The Body’s Built-in Safety Nets

Our bodies are capable of amazing things, and there is a lot going on in there to keep us alive and attempt to make sure that we are functioning at our best. When we upset the optimal levels that our body needs to function, there are coping mechanisms that take place as built-in safety nets to help us survive. There are also specific things that happen in the presence of an eating disorder, and some of these can be exhibited as signs or symptoms to warn us of the underlying issues. For example, in times of starvation or malnutrition, when we are not getting enough energy through calories consumed, our bodies attempt to slow down metabolism in order to conserve energy1. One of the ways that the body accomplishes this is by lowering its’ body temperature. Blood circulation is decreased, and blood is conserved around the internal organs for protection, which causes a lack of warm blood flow to the extremities of the body such as the hands and feet. The blood that is sitting in the extremities gets cold due to the lack of circulation, and thus causes the hands and feet to feel especially cold. Another reason for always feeling cold is the loss of the body’s insulating layer of fat, which is normally used to keep the body warm2. Individuals with eating disorders sometimes explain feeling cold often and this is why it occurs. If this is something that is happening for you or a loved one, it’s important to speak with a health care professional to let them know. Our bodies have a specific temperature range where they function optimally, and a lower temperature range can lead to dangerous health complications.s

Other adaptive changes that the body makes in times of stress can include a reduced respiration rate or hypotension (low blood pressure), which are both also due to the slowing down of the body’s metabolism to conserve energy3. There can also be growth of a fine hair on various parts of the body in an effort to keep the body warm and insulated and try to regulate temperature.
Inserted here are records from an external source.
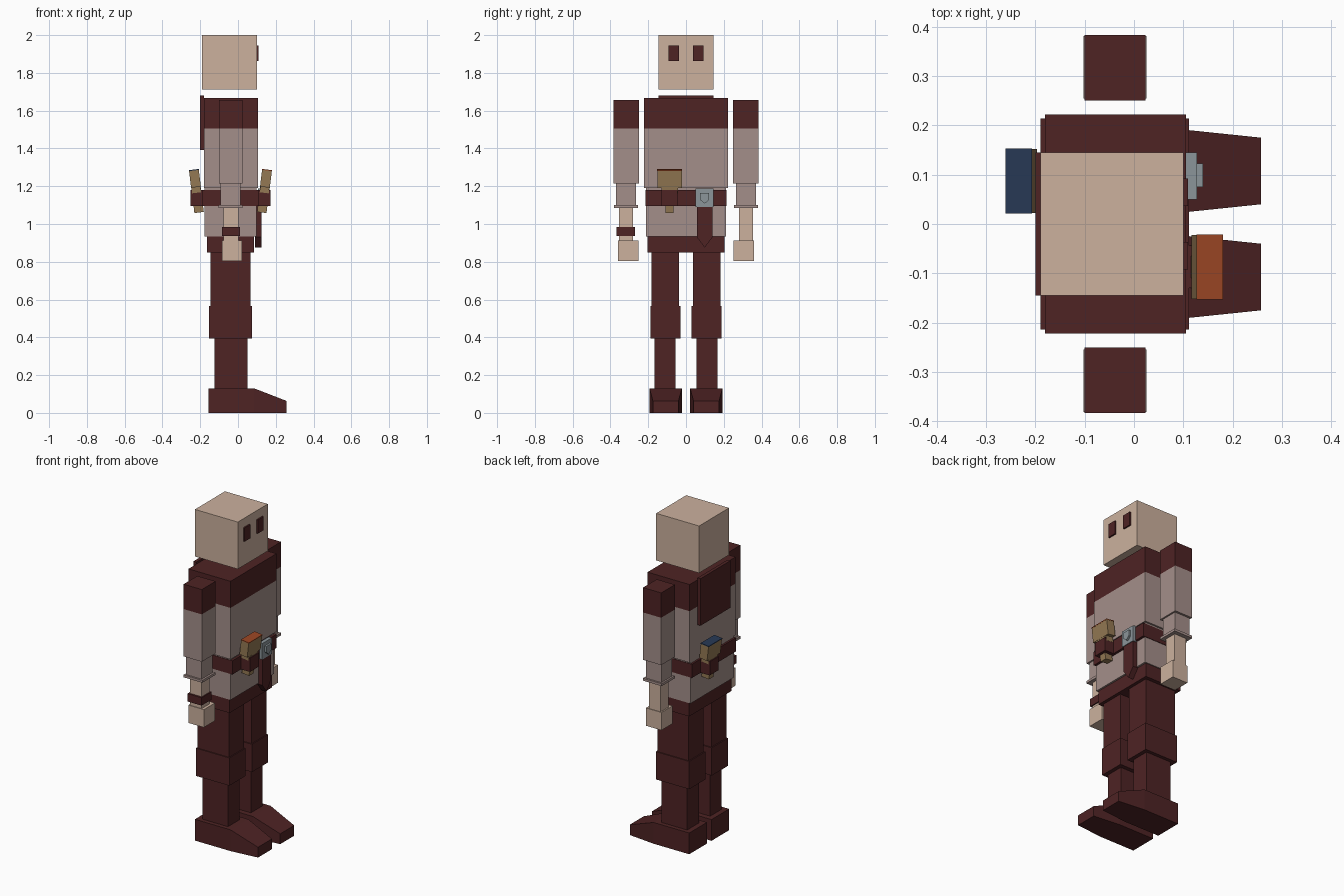
import bpy, bmesh, math
from mathutils import Matrix

if "Cube" in bpy.data.objects:
    bpy.data.objects.remove(bpy.data.objects["Cube"])


def srgb(r, g, b):
    f = lambda c: c / 12.92 if c <= 0.04045 else ((c + 0.055) / 1.055) ** 2.4
    return tuple(f(v / 255) for v in (r, g, b)) + (1.0,)


def material(name, *rgb):
    m = bpy.data.materials.new(name)
    m.diffuse_color = srgb(*rgb)
    m.use_nodes = True
    m.node_tree.nodes["Principled BSDF"].inputs["Base Color"].default_value = m.diffuse_color
    return m


SKIN = material("skin", 204, 177, 158)
MAROON = material("dark_maroon", 78, 35, 36)
SHIRT = material("dusty_shirt", 164, 143, 138)
TAN = material("tan_wood", 148, 121, 84)
ORANGE = material("orange", 156, 71, 36)
BLUE = material("navy_blue", 38, 56, 84)
STEEL = material("steel", 139, 149, 154)


def finish(name, bm, *mats):
    bmesh.ops.recalc_face_normals(bm, faces=bm.faces)
    mesh = bpy.data.meshes.new(name)
    bm.to_mesh(mesh)
    bm.free()
    for m in mats:
        mesh.materials.append(m)
    obj = bpy.data.objects.new(name, mesh)
    bpy.context.collection.objects.link(obj)
    return obj


def box(name, mat, x, y, z):
    """Box from (min, max) ranges on each axis."""
    bm = bmesh.new()
    bmesh.ops.create_cube(bm, size=1)
    for v in bm.verts:
        v.co = [r[0] if c < 0 else r[1] for c, r in zip(v.co, (x, y, z))]
    return finish(name, bm, mat)


def plate(name, mat, x, outline):
    """Flat outline of (y, z) points, extruded along x."""
    bm = bmesh.new()
    face = bm.faces.new([bm.verts.new((x[0], y, z)) for y, z in outline])
    out = bmesh.ops.extrude_face_region(bm, geom=[face])
    for v in out["geom"]:
        if isinstance(v, bmesh.types.BMVert):
            v.co.x = x[1]
    return finish(name, bm, mat)


def side_box(name, mat, side, x, y, z):
    ys = sorted(side * v for v in y)
    return box(name, mat, x, ys, z)


# Head and eyes (the figure looks along +x)
box("head", SKIN, (-0.19, 0.10), (-0.145, 0.145), (1.712, 2.0))
for s in (-1, 1):
    side_box("eye", MAROON, s, (0.095, 0.109), (0.036, 0.092), (1.862, 1.946))

# Torso, back flap and hips
box("shoulder_yoke", MAROON, (-0.18, 0.105), (-0.222, 0.222), (1.505, 1.668))
box("chest", SHIRT, (-0.18, 0.105), (-0.222, 0.222), (1.19, 1.505))
box("back_flap", MAROON, (-0.20, -0.18), (-0.145, 0.145), (1.392, 1.68))
box("waist", SHIRT, (-0.178, 0.097), (-0.211, 0.211), (0.935, 1.19))
box("hips", MAROON, (-0.165, 0.086), (-0.205, 0.205), (0.85, 0.935))
box("belt", MAROON, (-0.19, 0.112), (-0.214, 0.214), (1.096, 1.18))

# Belt buckle with shield boss and hanging pointed strap
box("buckle", STEEL, (0.105, 0.128), (0.05, 0.145), (1.09, 1.188))
plate("buckle_shield", STEEL, (0.12, 0.14),
      [(0.075, 1.165), (0.123, 1.165), (0.123, 1.128), (0.099, 1.108), (0.075, 1.128)])
plate("belt_tail", MAROON, (0.09, 0.124),
      [(0.058, 1.1), (0.14, 1.1), (0.14, 0.93), (0.099, 0.875), (0.058, 0.93)])

# Arms
for s in (-1, 1):
    side_box("shoulder_sleeve", MAROON, s, (-0.1, 0.023), (0.25, 0.383), (1.505, 1.657))
    side_box("upper_sleeve", SHIRT, s, (-0.1, 0.023), (0.25, 0.383), (1.215, 1.505))
    side_box("lower_sleeve", SHIRT, s, (-0.092, 0.013), (0.265, 0.37), (1.095, 1.215))
    side_box("cuff", SHIRT, s, (-0.102, 0.025), (0.254, 0.381), (1.086, 1.101))
    side_box("forearm", SKIN, s, (-0.077, 0.003), (0.28, 0.355), (0.9, 1.09))
    side_box("hand", SKIN, s, (-0.085, 0.02), (0.252, 0.359), (0.803, 0.912))
box("bracelet", MAROON, (-0.086, 0.01), (-0.367, -0.271), (0.937, 0.985))

# Legs and wedge shoes
for s in (-1, 1):
    side_box("thigh", MAROON, s, (-0.146, 0.067), (0.037, 0.182), (0.565, 0.855))
    side_box("knee", MAROON, s, (-0.153, 0.073), (0.03, 0.188), (0.395, 0.565))
    side_box("shin", MAROON, s, (-0.125, 0.049), (0.055, 0.167), (0.12, 0.395))
    bm = bmesh.new()
    sections = [(-0.157, 0.022, 0.193, 0.13), (0.085, 0.022, 0.193, 0.13),
                (0.258, 0.04, 0.175, 0.063)]
    rings = [[bm.verts.new((x, s * y, z)) for y, z in
              ((a, 0), (b, 0), (b, h), (a, h))] for x, a, b, h in sections]
    for p, q in zip(rings, rings[1:]):
        for i in range(4):
            j = (i + 1) % 4
            bm.faces.new((p[i], p[j], q[j], q[i]))
    bm.faces.new(rings[0])
    bm.faces.new(rings[-1])
    finish("shoe", bm, MAROON)

# Wooden-handled tools leaning out of belt holders, one in front and one behind
LEAN = math.radians(7)
for name, cap, spin in (("front", ORANGE, 0), ("back", BLUE, math.pi)):
    # Half turn about the torso's middle for the rear copy
    place = Matrix.Translation((-0.04, 0, 0)) @ Matrix.Rotation(spin, 4, "Z") \
        @ Matrix.Translation((0.04, 0, 0))
    lean = Matrix.Translation((0.14, -0.087, 1.175)) @ Matrix.Rotation(LEAN, 4, "Y")
    parts = [
        box(name + "_tool_head", TAN, (-0.026, 0.026), (-0.065, 0.065), (0.02, 0.112)),
        box(name + "_tool_handle", TAN, (-0.025, 0.025), (-0.022, 0.022), (-0.115, 0.03)),
        box(name + "_tool_neck", TAN, (-0.024, 0.024), (-0.044, 0.044), (-0.01, 0.03)),
        box(name + "_tool_cap", cap, (-0.027, 0.027), (-0.066, 0.066), (0.109, 0.114)),
    ]
    for p in parts:
        p.matrix_world = place @ lean
    holder = box(name + "_tool_holder", MAROON, (0.1, 0.172), (-0.13, -0.044), (1.096, 1.18))
    holder.matrix_world = place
This hair growth is referred to as lanugo4. With all of this being said, when these warning signs appear it is extremely important to seek help from a professional before trying to reintroduce a higher calorie intake. The reintroduction process needs to be gradual to avoid refeeding syndrome, where your body cannot adapt quickly enough to the change and cannot cope properly. After prolonged starvation, the body shifts to get energy from different places, and is potentially deficient in essential vitamins and minerals. When refeeding, the metabolism can overwork itself trying to make up for lost tissues and it can be difficult to adapt again to a new change5. Consulting with a physician or dietitian first can help to make personal recommendations while also monitoring nutrient levels and maintaining safety above all in the recovery process.


References

1. Gaudiani, J.L. 2015. Why feeling cold can be a dangerous sign in anorexia nervosa. Retrieved from: http://www.gaudianiclinic.com/gaudiani-clinic-blog/2015/12/21/why-feeling-cold-can-be-a-dangerous-sign-in-anorexia-nervosa

2. Eating Disorders Glossary. Hypothermia (low body temperature). Retrieved from: http://glossary.feast-ed.org/3-treatment-medical-management/hypothermia

3. Ahacic, J.A. 2016. Nursing made incredibly easy! Vol 14-2Retrieved from: https://www.nursingcenter.com/cearticle?an=00152258-201603000-00007&journal_ID=417221&issue_ID=3331856

4. Mascolo, M. 2018. Anorexia recovery and overcoming physical side effects of an eating disorder. Retrieved from: https://www.eatingdisorderhope.com/information/bulimia/anorexia-recovery-and-overcoming-physical-side-effects-of-an-eating-disorder

5. Grubiak, K. 2018. Restoring nutritional health in anorexia nervosa recovery. Retrieved from: https://www.verywellmind.com/restoring-nutritional-health-in-anorexia-nervosa-recovery-4115081

 

Leave a Reply